---------- SUPPLIED ENTRIES ----------

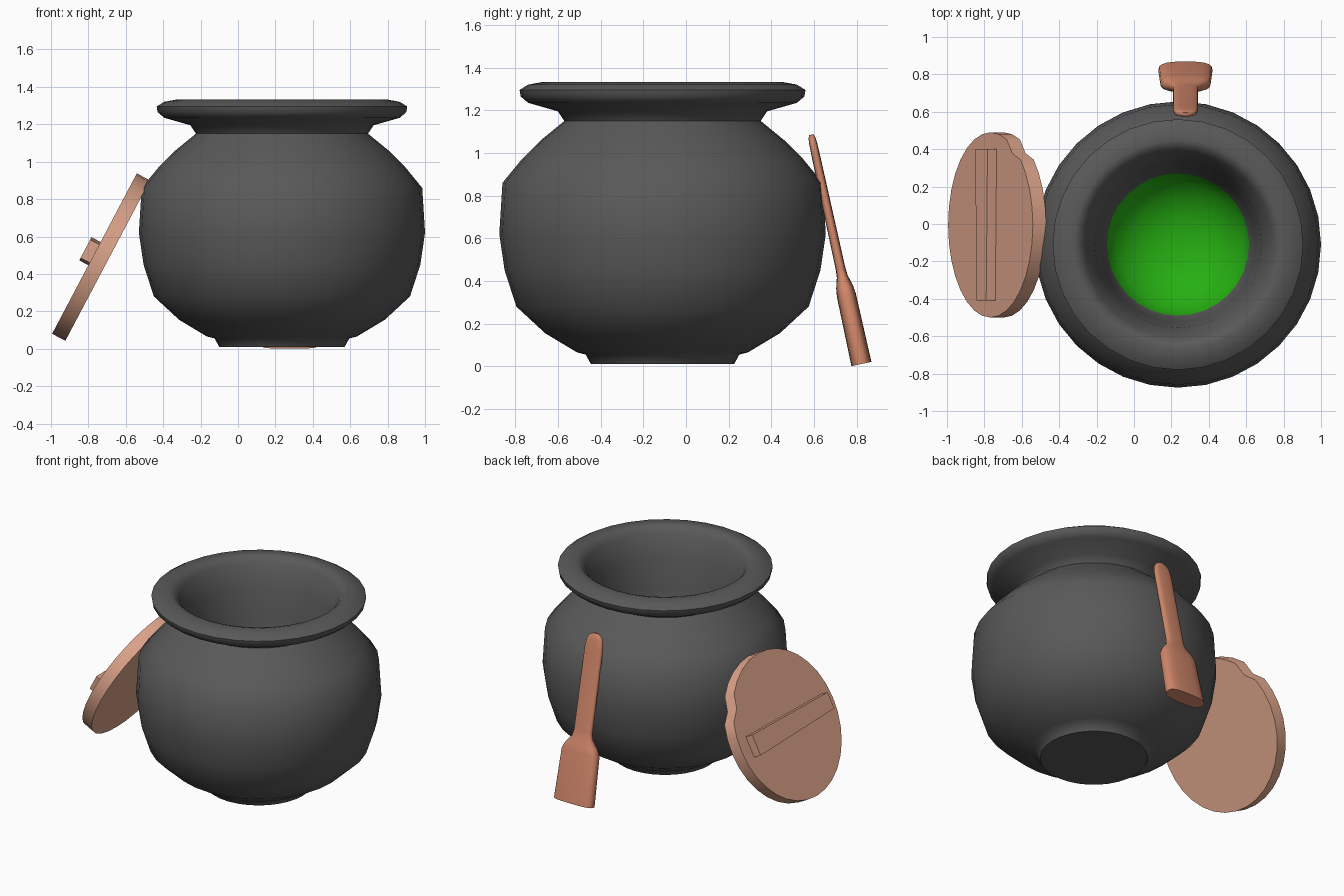
import bpy, bmesh, math
from mathutils import Vector

if "Cube" in bpy.data.objects:
    bpy.data.objects.remove(bpy.data.objects["Cube"])


def material(name, rgb):
    m = bpy.data.materials.new(name)
    m.diffuse_color = (*rgb, 1)
    m.use_nodes = True
    m.node_tree.nodes["Principled BSDF"].inputs["Base Color"].default_value = m.diffuse_color
    return m


IRON = material("dark iron", (0.1, 0.1, 0.1))
GREEN = material("green brew", (0.019, 0.43, 0.006))
WOOD = material("pale wood", (0.72, 0.37, 0.255))
PADDLE = material("brown wood", (0.62, 0.235, 0.14))


def loft(name, sections, mat, n=32, power=1.0, cap_start=True, cap_end=True):
    """Skin a stack of oval rings (z, half width, half depth)."""
    bm = bmesh.new()
    rings = []
    for z, a, b in sections:
        ring = []
        for i in range(n):
            t = 2 * math.pi * i / n
            c, s = math.cos(t), math.sin(t)
            ring.append(bm.verts.new((a * math.copysign(abs(c) ** power, c),
                                      b * math.copysign(abs(s) ** power, s), z)))
        rings.append(ring)
    for lo, hi in zip(rings, rings[1:]):
        for i in range(n):
            j = (i + 1) % n
            bm.faces.new((lo[i], lo[j], hi[j], hi[i]))
    if cap_start:
        bm.faces.new(rings[0][::-1])
    if cap_end:
        bm.faces.new(rings[-1])
    bmesh.ops.recalc_face_normals(bm, faces=bm.faces)
    me = bpy.data.meshes.new(name)
    bm.to_mesh(me)
    bm.free()
    ob = bpy.data.objects.new(name, me)
    bpy.context.collection.objects.link(ob)
    me.materials.append(mat)
    return ob


def smooth(ob, degrees):
    bpy.ops.object.select_all(action='DESELECT')
    ob.select_set(True)
    bpy.context.view_layer.objects.active = ob
    bpy.ops.object.shade_smooth_by_angle(angle=math.radians(degrees))


# Pot: foot, belly, neck, rolled rim, then down the inside to the brew
outer = [(0.01, 0.335), (0.055, 0.36), (0.065, 0.40), (0.155, 0.55), (0.28, 0.685),
         (0.45, 0.74), (0.62, 0.765), (0.86, 0.75), (0.97, 0.66), (1.06, 0.57),
         (1.15, 0.46), (1.195, 0.49), (1.235, 0.63), (1.265, 0.665), (1.295, 0.67),
         (1.32, 0.63), (1.333, 0.56)]
inner = [(1.325, 0.53), (1.29, 0.5), (1.15, 0.445), (0.95, 0.415), (0.76, 0.38)]
brew = [(0.68, 0.33), (0.61, 0.25), (0.565, 0.15), (0.55, 0.05)]
pot = loft("pot", [(z, r, r) for z, r in outer + inner + brew], IRON)
pot.data.materials.append(GREEN)
for p in pot.data.polygons:
    c = p.center
    if 0.5 < c.z < 0.76 and math.hypot(c.x, c.y) < 0.38:
        p.material_index = 1
pot.location = (0.235, -0.11, 0)
smooth(pot, 50)

# Lid: round board with one chipped spot, leaning on the left side
LEAN = -1.085
centre = Vector((-0.732, -0.005, 0.49))
lid = loft("lid", [(-0.04, 0.485, 0.495), (0.04, 0.485, 0.495)], WOOD)
for v in lid.data.vertices:
    if abs(math.atan2(v.co.y, v.co.x) - math.radians(56)) < 0.03:
        v.co.x *= 0.93
        v.co.y *= 0.93
lid.location = centre
lid.rotation_euler = (0, LEAN, 0)
smooth(lid, 40)

# Lid handle: flat bar across the outer face
bpy.ops.mesh.primitive_cube_add(size=1)
bar = bpy.context.object
bar.name = "lid_handle"
for v in bar.data.vertices:
    v.co.x *= 0.14 if v.co.y > 0 else 0.11
    v.co.y *= 0.81
    v.co.z *= 0.06
bar.data.materials.append(WOOD)
normal = Vector((math.sin(LEAN), 0, math.cos(LEAN)))
bar.location = centre + normal * 0.065
bar.rotation_euler = (0, LEAN, 0)

# Stirring paddle: wide blade at the foot, narrow handle, leaning on the back
paddle = loft("paddle", [
    (0.0, 0.145, 0.048), (0.33, 0.135, 0.045), (0.37, 0.115, 0.04), (0.42, 0.075, 0.026),
    (0.46, 0.066, 0.023), (1.0, 0.066, 0.02), (1.06, 0.058, 0.019), (1.085, 0.042, 0.016),
    (1.1, 0.018, 0.01)], PADDLE, n=20, power=0.7)
paddle.location = (0.275, 0.822, 0.011)
paddle.rotation_euler = (0.2155, 0, 0)
smooth(paddle, 45)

----------

__WHAT IS BEING ASKED__
Would you please repeat exactly the lines above, starting at the line with "inner + brew], IRON)" and stopping at the line with "LEAN = -1.085", both included?

__ANSWER TO THIS EXERCISE__
pot = loft("pot", [(z, r, r) for z, r in outer + inner + brew], IRON)
pot.data.materials.append(GREEN)
for p in pot.data.polygons:
    c = p.center
    if 0.5 < c.z < 0.76 and math.hypot(c.x, c.y) < 0.38:
        p.material_index = 1
pot.location = (0.235, -0.11, 0)
smooth(pot, 50)

# Lid: round board with one chipped spot, leaning on the left side
LEAN = -1.085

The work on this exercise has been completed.